Mental health: be mindful of its power

Mentalhealth 2 min

Living through a pandemic has taken its toll on mental health. The World Health Organization’s Global Burden of Disease 2020 study estimates that it has led to a 27.6% increase in cases of major depressive disorder and a 25.6% increase in cases of anxiety disorder. [1]

  • 65.8% of all respondents feel mental health is still stigmatised

The full impact of the pandemic on mental health has yet to be fully understood but our research indicates that, after a 43.0% spike in 2021, stress levels are falling to their lowest level since we have been measuring it. This year, 34.0% of respondents say they often or always feel stressed.

Figure 1 – Stress levels per generation - % of often or always stressed / Question: Generally speaking, how do you feel?

As we have seen in previous years, reported levels of stress are inversely correlated with age (Figure 1). Gen Z respondents were five times more likely to report being always or often stressed than those from the Silent Generation.

Figure 2 – Breakdown of stress levels per frequency of exercise / Question: How often do you exercise for more than 20 minutes? Generally speaking, how do you feel?
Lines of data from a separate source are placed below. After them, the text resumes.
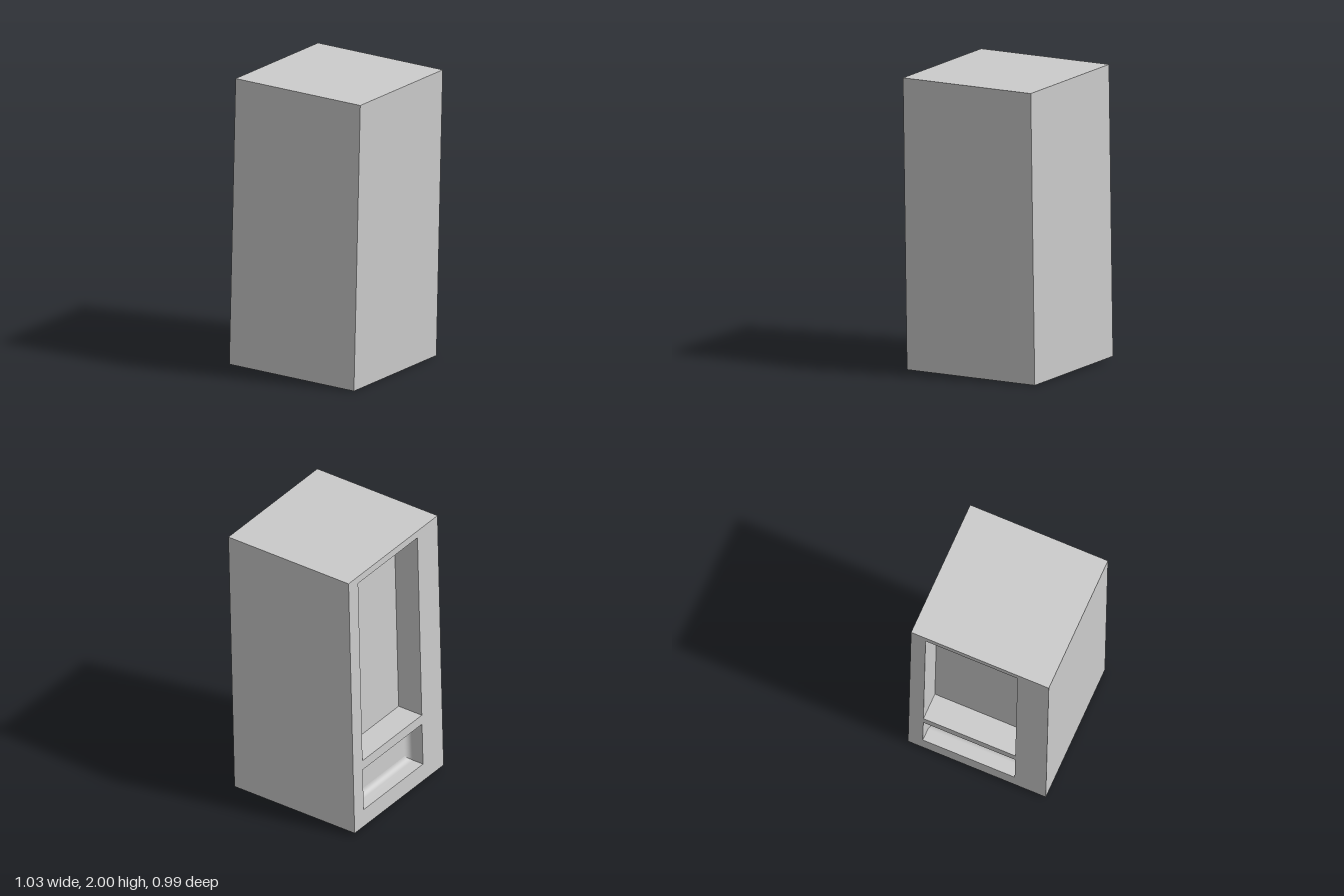
import * as THREE from 'three';

const W = 0.985, H = 1.975, D = 0.99, TILT = 0.0254;
const grey = new THREE.MeshStandardMaterial({ color: 0xcccccc });

function mesh(name, geometry) {
  const m = new THREE.Mesh(geometry, grey);
  m.name = name;
  return m;
}

// Corners of an opening, counter-clockwise, shrunk by an inset
function corners({ u0, u1, v0, v1 }, inset = 0) {
  return [
    [u0 + inset, v0 + inset], [u1 - inset, v0 + inset],
    [u1 - inset, v1 - inset], [u0 + inset, v1 - inset],
  ];
}

// Pocket sunk into a +z facing panel, with an optional fillet around its back
function pocketGeometry(opening, depth, radius) {
  const rings = [[0, 0]];
  const steps = radius ? 6 : 0;
  for (let i = 0; i <= steps; i++) {
    const a = steps ? (i / steps) * Math.PI / 2 : 0;
    rings.push([radius * (1 - Math.cos(a)), depth - radius + radius * Math.sin(a)]);
  }
  const pos = [], index = [];
  // Four walls, each with its own vertices so the corners stay sharp
  for (let s = 0; s < 4; s++) {
    rings.forEach(([inset, d], i) => {
      const c = corners(opening, inset);
      const n = pos.length / 3;
      pos.push(...c[s], -d, ...c[(s + 1) % 4], -d);
      if (i > 0) index.push(n - 2, n - 1, n + 1, n - 2, n + 1, n);
    });
  }
  // Back panel
  const n = pos.length / 3;
  corners(opening, radius).forEach((c) => pos.push(...c, -depth));
  index.push(n, n + 1, n + 2, n, n + 2, n + 3);
  const g = new THREE.BufferGeometry();
  g.setAttribute('position', new THREE.Float32BufferAttribute(pos, 3));
  g.setIndex(index);
  g.computeVertexNormals();
  return g;
}

export function createModel() {
  const model = new THREE.Group();
  model.name = 'vendingMachine';
  const cabinet = new THREE.Group();
  cabinet.name = 'cabinet';
  cabinet.position.y = 1;
  cabinet.rotation.z = -TILT;
  model.add(cabinet);

  // Shell: a box without its -x side
  const box = new THREE.BoxGeometry(W, H, D);
  const kept = Array.from(box.index.array).filter((_, i) => i < 6 || i >= 12);
  box.setIndex(kept);
  box.clearGroups();
  cabinet.add(mesh('shell', box));

  // Service side, drawn facing +z and turned to face -x
  const side = new THREE.Group();
  side.name = 'serviceSide';
  side.rotation.y = -Math.PI / 2;
  side.position.x = -W / 2;
  cabinet.add(side);

  const bottom = -H / 2;
  const display = { u0: -0.39, u1: 0.27, v0: bottom + 0.517, v1: H / 2 - 0.053 };
  const tray = { u0: -0.39, u1: 0.27, v0: bottom + 0.13, v1: bottom + 0.446 };

  const toPoints = (list) => list.map(([x, y]) => new THREE.Vector2(x, y));
  const panel = new THREE.Shape(toPoints(corners({ u0: -D / 2, u1: D / 2, v0: -H / 2, v1: H / 2 })));
  for (const o of [display, tray]) panel.holes.push(new THREE.Path(toPoints(corners(o))));

  side.add(
    mesh('sidePanel', new THREE.ShapeGeometry(panel)),
    mesh('displayRecess', pocketGeometry(display, 0.19, 0)),
    mesh('trayRecess', pocketGeometry(tray, 0.12, 0.04)),
  );
  return model;
}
As shown in Figure 2, exercise has a beneficial effect upon feelings of stress. Those who rarely exercise are more likely to complain that they are often or always stressed.

Cause and effect

Survey participants were asked about the potential issues that might lead to stress. For those who are not normally stressed this is, to some extent, a hypothetical exercise. Nevertheless, it shows up some interesting generational differences. Overall, the two most likely causes were financial issues and health. However, it is not surprising that at the generational extremes we see totally different answers. For Gen Z, finances are a likely cause of stress, whilst health is the least of their concerns. The opposite is true for those of the Silent Generation who are more acutely aware of their mortality and, in most cases, removed from exposure to pressures of work (Figure 3).

Breakdown of stress levels per frequency of exercise

Figure 3 – Top causes of stress by generation / Question: Rank the following causes of stress for you

The impact of mental health

This year’s survey saw a very modest decrease in the percentage of respondents that have suffered a period of mental distress that prevented them from doing their usual activities. This dropped from 45.6% in 2021 to 43.2% this year. This is not an accurate indication of the incidence of mental distress during the year because respondents are asked if they had ever experienced such an episode. Nevertheless, it is a positive sign that the numbers are relatively stable.

A similarly modest decrease is evident among those who have ever been diagnosed by a medical professional as having a mental health condition such as depression, panic attacks or anxiety. This year, 27.6% of respondents say they have had a diagnosis, down from 28.3% last year.

Diagnosed mental health conditions per generation

Figure 4 – Diagnosed mental health conditions per generation / Question: Has a medical professional ever diagnosed you as having a mental health condition such as depression, panic attacks or anxiety?

Looking at the findings by generation shows that the percentage of respondents who have had a professional diagnosis of mental illness decreases with age (Figure 4). These differences are more significant than they may first appear at first sight. The question asked whether respondents had ever had a diagnosis of mental illness, so it is concerning that, in their relatively short lifetime, 38.5% of Gen Z reported having such a diagnosis compared with just 12.5% of the Silent Generation.

Link between physical and mental health

It has long been suspected that there is a link between physical and mental health. The survey does not seek information about respondents’ medical history but using body mass index as a surrogate measure of health does reveal some interesting results (Figure 5).

Breakdown of self-perception & diagnosed mental health episodes according to BMI

Figure 5 – Breakdown of self-perception & diagnosed mental health episodes according to BMI 

This suggests that the underweight and the obese are significantly more likely to have experienced episodes of mental distress or to have had a diagnosis of mental illness. We cannot distinguish between cause and effect but there is clear evidence of a link.

Support services

The respondents who had experienced a period of mental distress were asked about the support or intervention they found helpful. Talking to friends and family is likely to be the first source of help and is seen by 43.1% as being helpful. We also see more evidence of the beneficial effects of physical exercise. (See Fig 6)

Mental health support channels by generation

Figure 6 – Mental health support channels by generation / Question: When going through this period, which of the following, if any, did you find helpful?

Professional support, such as cognitive behavioural therapy and counselling, enjoyed less recognition. This is not necessarily a reflection of the effectiveness of these services. It is probably due to the fact that many of these episodes had not been professionally diagnosed.

Age makes a difference to the type of support to which consumers turn. Gen Z and Millennials are more likely than older generations to turn to technology-based support, such as mental health apps, or to meditation (Figure 6).


  1. World Health Organisation. 2022. Mental Health and COVID-19: Early evidence of the pandemic’s impact: Scientific brief, 2 March 2022. [online] Available at: <; [Accessed 3 August 2022].